# [Task statement]
All lines holding the word "materials" in the listing below need to be copied.
____________________
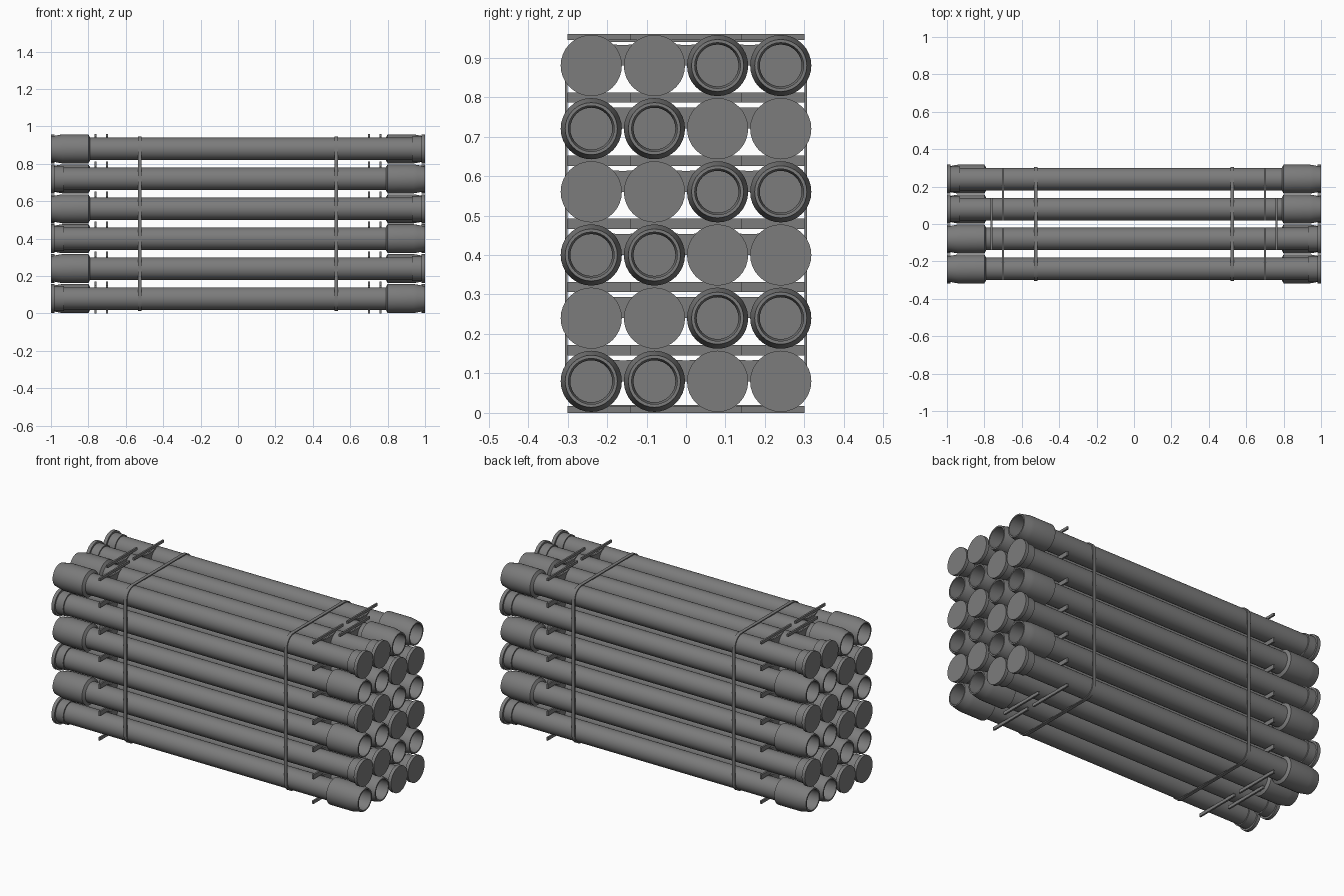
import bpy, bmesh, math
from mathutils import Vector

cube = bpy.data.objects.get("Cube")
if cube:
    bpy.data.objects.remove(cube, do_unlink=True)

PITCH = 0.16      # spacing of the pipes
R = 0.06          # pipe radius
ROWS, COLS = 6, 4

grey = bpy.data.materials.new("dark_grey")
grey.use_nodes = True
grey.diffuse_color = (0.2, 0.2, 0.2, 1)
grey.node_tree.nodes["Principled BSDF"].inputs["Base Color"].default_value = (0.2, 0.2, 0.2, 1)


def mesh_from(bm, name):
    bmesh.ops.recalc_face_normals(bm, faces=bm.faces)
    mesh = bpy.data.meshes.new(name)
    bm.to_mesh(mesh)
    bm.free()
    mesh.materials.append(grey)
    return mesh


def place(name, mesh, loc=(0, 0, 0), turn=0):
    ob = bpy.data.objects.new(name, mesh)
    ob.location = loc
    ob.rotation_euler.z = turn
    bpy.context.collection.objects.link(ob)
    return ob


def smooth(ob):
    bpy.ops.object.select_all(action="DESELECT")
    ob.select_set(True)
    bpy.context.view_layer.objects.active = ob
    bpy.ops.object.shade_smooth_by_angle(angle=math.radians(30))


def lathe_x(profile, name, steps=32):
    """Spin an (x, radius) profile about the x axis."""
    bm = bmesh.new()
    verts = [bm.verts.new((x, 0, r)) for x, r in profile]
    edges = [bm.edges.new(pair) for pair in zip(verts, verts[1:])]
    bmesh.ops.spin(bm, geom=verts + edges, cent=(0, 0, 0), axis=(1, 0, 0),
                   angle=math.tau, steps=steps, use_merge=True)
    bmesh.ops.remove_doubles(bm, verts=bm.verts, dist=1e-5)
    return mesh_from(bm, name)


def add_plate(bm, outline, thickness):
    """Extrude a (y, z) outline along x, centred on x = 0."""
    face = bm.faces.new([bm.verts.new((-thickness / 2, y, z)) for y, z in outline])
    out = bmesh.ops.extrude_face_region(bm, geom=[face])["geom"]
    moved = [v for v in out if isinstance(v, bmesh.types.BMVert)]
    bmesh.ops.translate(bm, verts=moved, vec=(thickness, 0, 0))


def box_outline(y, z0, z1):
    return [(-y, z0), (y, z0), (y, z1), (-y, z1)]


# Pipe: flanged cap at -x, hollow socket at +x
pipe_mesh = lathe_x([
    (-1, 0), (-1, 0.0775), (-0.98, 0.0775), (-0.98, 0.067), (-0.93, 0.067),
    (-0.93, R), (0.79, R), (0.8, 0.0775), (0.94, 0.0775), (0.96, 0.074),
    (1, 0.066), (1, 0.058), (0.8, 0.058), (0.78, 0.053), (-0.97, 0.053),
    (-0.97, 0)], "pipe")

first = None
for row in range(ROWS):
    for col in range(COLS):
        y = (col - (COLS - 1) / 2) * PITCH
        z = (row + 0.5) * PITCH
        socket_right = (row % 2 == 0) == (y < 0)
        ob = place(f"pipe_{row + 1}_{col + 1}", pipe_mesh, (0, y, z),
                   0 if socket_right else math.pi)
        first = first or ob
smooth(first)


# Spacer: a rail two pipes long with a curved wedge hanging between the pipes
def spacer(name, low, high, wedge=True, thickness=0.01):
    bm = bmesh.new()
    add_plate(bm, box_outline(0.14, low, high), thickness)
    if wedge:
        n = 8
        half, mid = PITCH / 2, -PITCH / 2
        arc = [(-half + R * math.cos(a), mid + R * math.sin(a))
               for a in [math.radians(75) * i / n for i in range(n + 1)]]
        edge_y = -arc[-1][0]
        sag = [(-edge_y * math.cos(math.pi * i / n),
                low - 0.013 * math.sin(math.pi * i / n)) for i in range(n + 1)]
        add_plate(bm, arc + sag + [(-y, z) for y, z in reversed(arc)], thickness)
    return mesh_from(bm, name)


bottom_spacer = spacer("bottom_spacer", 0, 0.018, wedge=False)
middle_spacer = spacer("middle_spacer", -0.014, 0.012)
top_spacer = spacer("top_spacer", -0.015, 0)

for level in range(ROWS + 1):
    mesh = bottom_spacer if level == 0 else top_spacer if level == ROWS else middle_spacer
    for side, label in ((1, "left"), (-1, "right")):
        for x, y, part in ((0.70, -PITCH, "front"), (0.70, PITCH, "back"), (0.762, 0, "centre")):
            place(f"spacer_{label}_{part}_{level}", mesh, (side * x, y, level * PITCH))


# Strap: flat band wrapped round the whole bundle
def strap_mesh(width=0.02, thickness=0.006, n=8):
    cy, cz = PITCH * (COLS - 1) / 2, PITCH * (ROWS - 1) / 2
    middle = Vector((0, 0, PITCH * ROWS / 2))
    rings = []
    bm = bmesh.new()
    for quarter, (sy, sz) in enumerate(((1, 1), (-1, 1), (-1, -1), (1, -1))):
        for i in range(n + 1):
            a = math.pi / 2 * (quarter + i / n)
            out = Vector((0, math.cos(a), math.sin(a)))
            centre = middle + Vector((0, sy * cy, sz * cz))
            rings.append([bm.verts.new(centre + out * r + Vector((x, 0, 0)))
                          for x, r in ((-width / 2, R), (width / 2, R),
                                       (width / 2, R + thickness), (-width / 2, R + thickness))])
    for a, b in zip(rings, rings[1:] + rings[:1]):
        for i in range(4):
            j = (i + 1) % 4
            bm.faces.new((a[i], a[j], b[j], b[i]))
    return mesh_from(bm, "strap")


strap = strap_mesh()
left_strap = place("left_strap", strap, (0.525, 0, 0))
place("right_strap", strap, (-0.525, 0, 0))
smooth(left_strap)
____________________
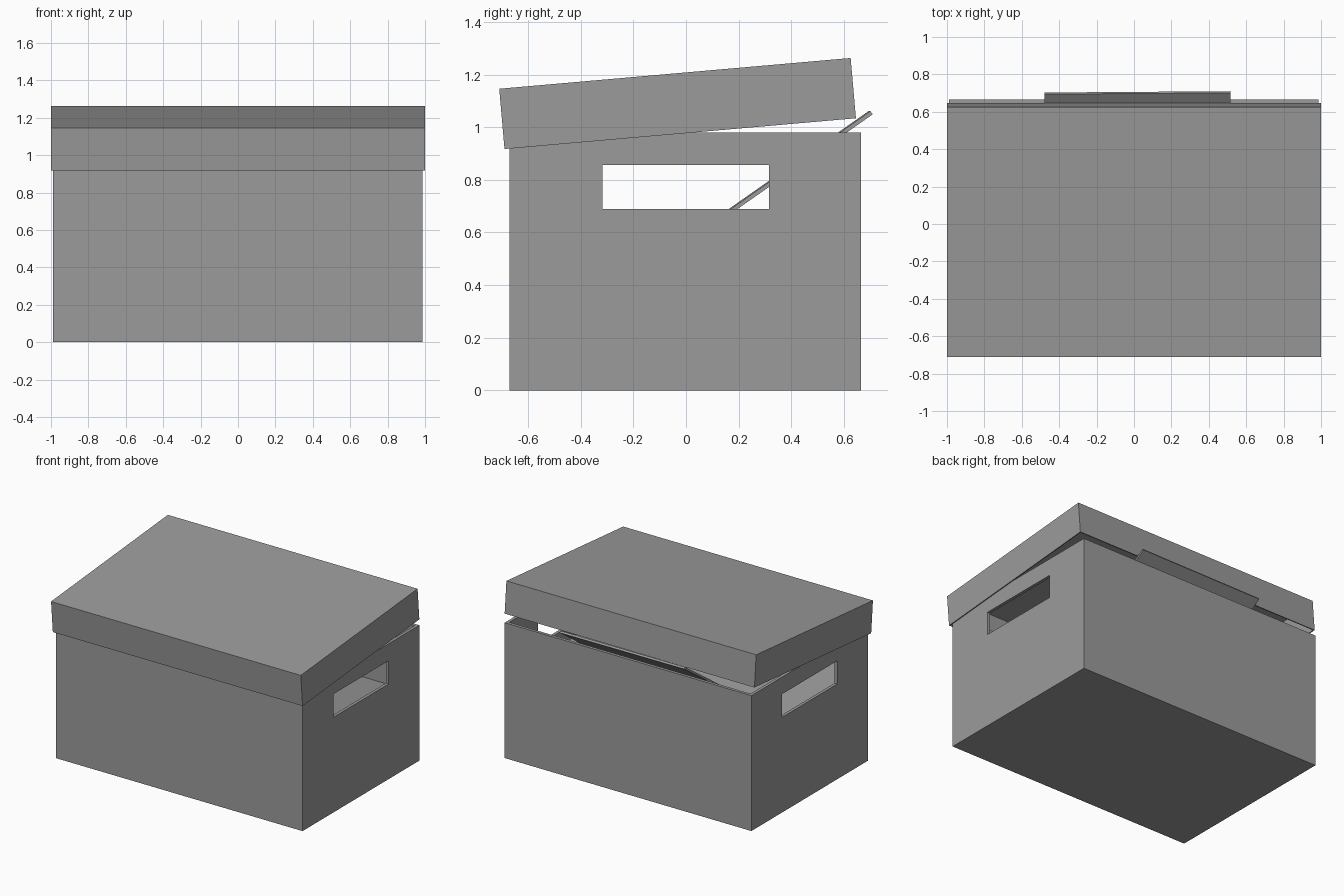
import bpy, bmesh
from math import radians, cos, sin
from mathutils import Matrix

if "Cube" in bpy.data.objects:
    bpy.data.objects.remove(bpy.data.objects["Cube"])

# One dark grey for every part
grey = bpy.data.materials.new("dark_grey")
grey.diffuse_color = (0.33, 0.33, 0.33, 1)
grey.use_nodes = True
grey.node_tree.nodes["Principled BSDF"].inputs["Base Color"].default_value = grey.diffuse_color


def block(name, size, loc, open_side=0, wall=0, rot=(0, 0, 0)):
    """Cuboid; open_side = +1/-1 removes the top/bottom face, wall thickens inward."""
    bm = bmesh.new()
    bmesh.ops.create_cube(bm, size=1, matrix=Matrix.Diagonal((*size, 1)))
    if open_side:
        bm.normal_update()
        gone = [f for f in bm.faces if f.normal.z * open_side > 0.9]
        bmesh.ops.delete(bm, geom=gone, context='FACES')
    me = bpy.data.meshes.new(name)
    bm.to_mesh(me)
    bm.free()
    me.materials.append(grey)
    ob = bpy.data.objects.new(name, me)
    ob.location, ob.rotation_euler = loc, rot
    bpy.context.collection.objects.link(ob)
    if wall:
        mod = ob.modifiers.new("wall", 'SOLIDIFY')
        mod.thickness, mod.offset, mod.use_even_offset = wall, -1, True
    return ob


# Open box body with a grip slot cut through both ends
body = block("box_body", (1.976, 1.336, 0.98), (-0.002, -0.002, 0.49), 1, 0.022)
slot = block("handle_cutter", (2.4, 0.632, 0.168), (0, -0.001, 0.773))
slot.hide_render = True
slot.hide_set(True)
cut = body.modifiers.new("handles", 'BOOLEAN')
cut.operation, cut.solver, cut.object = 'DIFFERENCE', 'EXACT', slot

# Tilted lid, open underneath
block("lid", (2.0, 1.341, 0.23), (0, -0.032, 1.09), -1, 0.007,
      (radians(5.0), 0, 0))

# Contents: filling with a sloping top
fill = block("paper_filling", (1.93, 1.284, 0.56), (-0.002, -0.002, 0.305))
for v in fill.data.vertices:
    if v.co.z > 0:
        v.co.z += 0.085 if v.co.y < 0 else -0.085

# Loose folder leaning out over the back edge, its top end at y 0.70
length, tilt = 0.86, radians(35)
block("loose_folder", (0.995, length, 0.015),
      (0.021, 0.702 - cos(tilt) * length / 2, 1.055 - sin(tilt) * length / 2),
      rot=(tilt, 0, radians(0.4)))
____________________
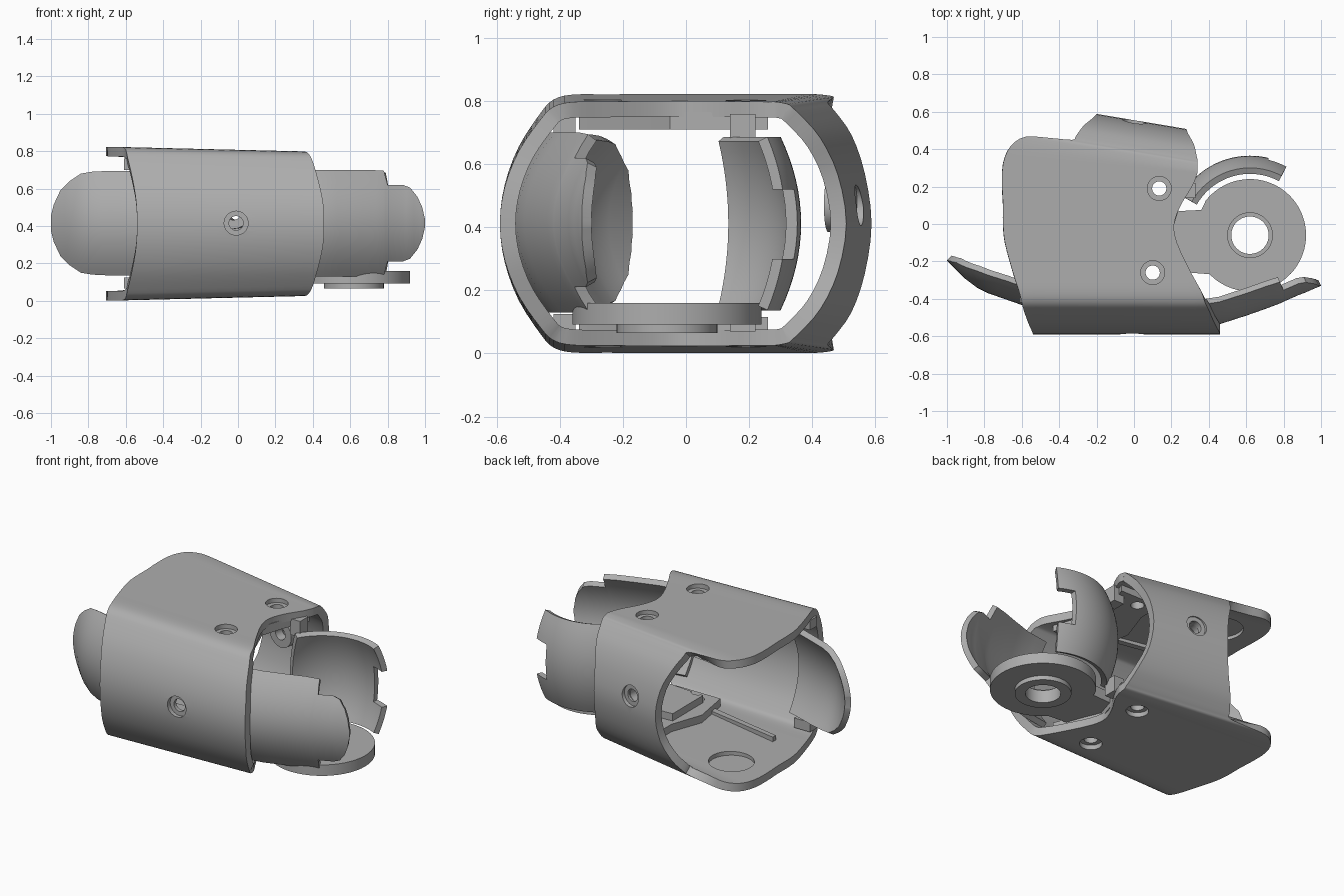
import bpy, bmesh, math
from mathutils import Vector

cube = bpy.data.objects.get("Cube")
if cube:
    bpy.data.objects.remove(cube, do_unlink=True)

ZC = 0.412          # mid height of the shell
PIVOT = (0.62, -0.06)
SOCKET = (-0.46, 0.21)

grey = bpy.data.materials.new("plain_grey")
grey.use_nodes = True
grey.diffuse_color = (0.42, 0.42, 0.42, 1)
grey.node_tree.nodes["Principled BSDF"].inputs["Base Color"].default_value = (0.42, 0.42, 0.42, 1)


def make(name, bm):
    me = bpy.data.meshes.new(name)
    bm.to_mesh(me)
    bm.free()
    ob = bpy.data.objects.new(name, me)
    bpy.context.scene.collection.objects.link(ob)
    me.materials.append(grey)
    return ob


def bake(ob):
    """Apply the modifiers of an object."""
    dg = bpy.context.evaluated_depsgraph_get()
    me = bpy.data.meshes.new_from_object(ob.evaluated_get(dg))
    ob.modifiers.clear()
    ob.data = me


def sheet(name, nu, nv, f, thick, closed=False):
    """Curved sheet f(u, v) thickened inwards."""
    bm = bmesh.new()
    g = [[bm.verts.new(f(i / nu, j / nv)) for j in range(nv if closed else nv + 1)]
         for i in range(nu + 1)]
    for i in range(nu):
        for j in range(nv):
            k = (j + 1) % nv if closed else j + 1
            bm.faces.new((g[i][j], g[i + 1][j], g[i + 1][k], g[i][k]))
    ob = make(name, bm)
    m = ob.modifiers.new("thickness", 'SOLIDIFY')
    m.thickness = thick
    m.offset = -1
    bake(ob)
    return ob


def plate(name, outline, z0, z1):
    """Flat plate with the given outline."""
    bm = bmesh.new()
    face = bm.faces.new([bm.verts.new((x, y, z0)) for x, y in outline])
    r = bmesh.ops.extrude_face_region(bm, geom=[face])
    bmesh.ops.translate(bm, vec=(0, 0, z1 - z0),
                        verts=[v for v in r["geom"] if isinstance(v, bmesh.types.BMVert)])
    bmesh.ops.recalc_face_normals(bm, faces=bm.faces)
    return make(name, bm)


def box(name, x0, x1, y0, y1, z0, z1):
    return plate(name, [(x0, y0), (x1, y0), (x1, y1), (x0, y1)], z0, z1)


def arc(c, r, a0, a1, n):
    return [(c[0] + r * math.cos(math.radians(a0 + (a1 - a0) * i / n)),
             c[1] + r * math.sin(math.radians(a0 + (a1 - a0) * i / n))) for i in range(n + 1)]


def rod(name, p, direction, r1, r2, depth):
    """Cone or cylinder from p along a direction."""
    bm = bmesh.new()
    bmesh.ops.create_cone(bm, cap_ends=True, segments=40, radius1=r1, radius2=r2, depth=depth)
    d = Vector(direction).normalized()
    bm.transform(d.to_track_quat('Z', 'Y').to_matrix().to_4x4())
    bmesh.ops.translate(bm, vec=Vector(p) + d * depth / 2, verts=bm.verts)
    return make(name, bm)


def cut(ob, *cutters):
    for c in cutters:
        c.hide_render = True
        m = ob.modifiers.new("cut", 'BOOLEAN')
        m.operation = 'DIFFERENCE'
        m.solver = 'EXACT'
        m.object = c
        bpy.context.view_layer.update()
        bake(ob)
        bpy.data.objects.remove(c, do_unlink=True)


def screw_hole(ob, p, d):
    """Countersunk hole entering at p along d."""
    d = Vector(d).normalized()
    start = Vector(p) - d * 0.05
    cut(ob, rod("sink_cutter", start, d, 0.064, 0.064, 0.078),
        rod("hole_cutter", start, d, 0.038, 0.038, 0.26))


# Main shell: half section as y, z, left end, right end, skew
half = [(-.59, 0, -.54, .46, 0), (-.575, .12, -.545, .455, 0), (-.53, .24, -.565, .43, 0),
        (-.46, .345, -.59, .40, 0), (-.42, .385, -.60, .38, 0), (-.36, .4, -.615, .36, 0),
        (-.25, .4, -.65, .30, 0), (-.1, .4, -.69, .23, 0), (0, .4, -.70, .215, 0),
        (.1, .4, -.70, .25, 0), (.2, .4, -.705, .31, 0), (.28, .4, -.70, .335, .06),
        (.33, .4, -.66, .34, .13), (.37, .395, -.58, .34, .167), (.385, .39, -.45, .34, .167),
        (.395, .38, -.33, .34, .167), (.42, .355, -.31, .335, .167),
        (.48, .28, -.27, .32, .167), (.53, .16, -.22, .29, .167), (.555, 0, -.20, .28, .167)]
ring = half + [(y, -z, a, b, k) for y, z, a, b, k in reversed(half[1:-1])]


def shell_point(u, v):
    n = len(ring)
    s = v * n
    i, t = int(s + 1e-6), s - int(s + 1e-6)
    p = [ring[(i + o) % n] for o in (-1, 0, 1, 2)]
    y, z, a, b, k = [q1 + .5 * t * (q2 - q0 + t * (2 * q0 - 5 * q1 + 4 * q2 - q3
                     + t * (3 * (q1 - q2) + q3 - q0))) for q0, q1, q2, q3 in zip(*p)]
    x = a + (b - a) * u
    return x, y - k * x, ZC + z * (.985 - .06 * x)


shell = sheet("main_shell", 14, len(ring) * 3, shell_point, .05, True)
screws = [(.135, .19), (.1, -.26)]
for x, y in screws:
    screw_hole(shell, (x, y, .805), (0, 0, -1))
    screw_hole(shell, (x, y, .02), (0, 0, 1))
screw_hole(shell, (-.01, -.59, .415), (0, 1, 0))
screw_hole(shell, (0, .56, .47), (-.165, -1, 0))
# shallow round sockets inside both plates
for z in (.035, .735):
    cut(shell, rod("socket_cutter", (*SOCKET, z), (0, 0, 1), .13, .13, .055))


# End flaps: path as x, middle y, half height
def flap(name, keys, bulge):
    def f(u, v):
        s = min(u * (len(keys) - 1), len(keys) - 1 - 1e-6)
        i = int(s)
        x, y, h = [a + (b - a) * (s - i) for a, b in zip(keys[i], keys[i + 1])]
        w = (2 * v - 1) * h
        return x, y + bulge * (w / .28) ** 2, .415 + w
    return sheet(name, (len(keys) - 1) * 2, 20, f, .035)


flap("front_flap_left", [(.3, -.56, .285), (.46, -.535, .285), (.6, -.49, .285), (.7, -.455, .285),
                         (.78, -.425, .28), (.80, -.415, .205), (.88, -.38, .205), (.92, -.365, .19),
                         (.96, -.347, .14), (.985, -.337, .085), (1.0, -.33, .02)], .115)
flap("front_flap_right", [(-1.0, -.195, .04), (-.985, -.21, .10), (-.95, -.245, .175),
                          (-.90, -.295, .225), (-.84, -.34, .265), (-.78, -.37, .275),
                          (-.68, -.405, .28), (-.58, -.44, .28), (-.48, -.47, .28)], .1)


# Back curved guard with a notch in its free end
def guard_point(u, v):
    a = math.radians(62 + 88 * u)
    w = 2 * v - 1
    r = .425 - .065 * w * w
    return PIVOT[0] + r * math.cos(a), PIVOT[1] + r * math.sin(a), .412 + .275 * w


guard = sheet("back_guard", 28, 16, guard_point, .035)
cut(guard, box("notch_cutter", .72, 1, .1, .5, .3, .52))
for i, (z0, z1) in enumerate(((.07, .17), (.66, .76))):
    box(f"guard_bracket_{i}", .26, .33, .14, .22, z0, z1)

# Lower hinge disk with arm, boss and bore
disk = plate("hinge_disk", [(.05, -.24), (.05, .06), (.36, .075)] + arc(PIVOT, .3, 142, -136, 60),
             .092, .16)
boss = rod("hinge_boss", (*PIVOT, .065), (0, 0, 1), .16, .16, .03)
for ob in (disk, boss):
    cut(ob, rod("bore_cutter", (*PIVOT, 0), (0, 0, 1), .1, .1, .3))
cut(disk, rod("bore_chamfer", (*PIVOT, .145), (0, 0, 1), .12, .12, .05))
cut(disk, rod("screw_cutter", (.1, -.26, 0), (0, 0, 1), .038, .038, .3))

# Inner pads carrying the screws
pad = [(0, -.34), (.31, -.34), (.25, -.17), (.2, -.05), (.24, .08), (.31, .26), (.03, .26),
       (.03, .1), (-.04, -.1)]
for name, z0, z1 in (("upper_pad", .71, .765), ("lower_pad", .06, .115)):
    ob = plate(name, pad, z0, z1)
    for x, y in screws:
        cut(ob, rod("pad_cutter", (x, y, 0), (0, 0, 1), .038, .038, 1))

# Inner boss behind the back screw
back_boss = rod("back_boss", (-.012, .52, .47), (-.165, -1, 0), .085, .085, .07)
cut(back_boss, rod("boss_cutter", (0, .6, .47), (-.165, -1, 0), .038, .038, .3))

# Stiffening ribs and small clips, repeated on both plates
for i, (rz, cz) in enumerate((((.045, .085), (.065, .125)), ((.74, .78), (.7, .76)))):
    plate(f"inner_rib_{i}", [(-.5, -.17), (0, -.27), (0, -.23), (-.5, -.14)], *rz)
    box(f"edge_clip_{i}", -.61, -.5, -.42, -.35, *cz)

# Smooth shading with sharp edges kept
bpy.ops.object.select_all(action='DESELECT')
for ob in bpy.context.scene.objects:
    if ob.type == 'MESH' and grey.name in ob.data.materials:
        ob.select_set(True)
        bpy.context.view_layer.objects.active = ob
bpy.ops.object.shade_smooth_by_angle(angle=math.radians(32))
____________________
# [Exercise response]
grey = bpy.data.materials.new("dark_grey")
    mesh.materials.append(grey)
grey = bpy.data.materials.new("dark_grey")
    me.materials.append(grey)
grey = bpy.data.materials.new("plain_grey")
    me.materials.append(grey)
    if ob.type == 'MESH' and grey.name in ob.data.materials:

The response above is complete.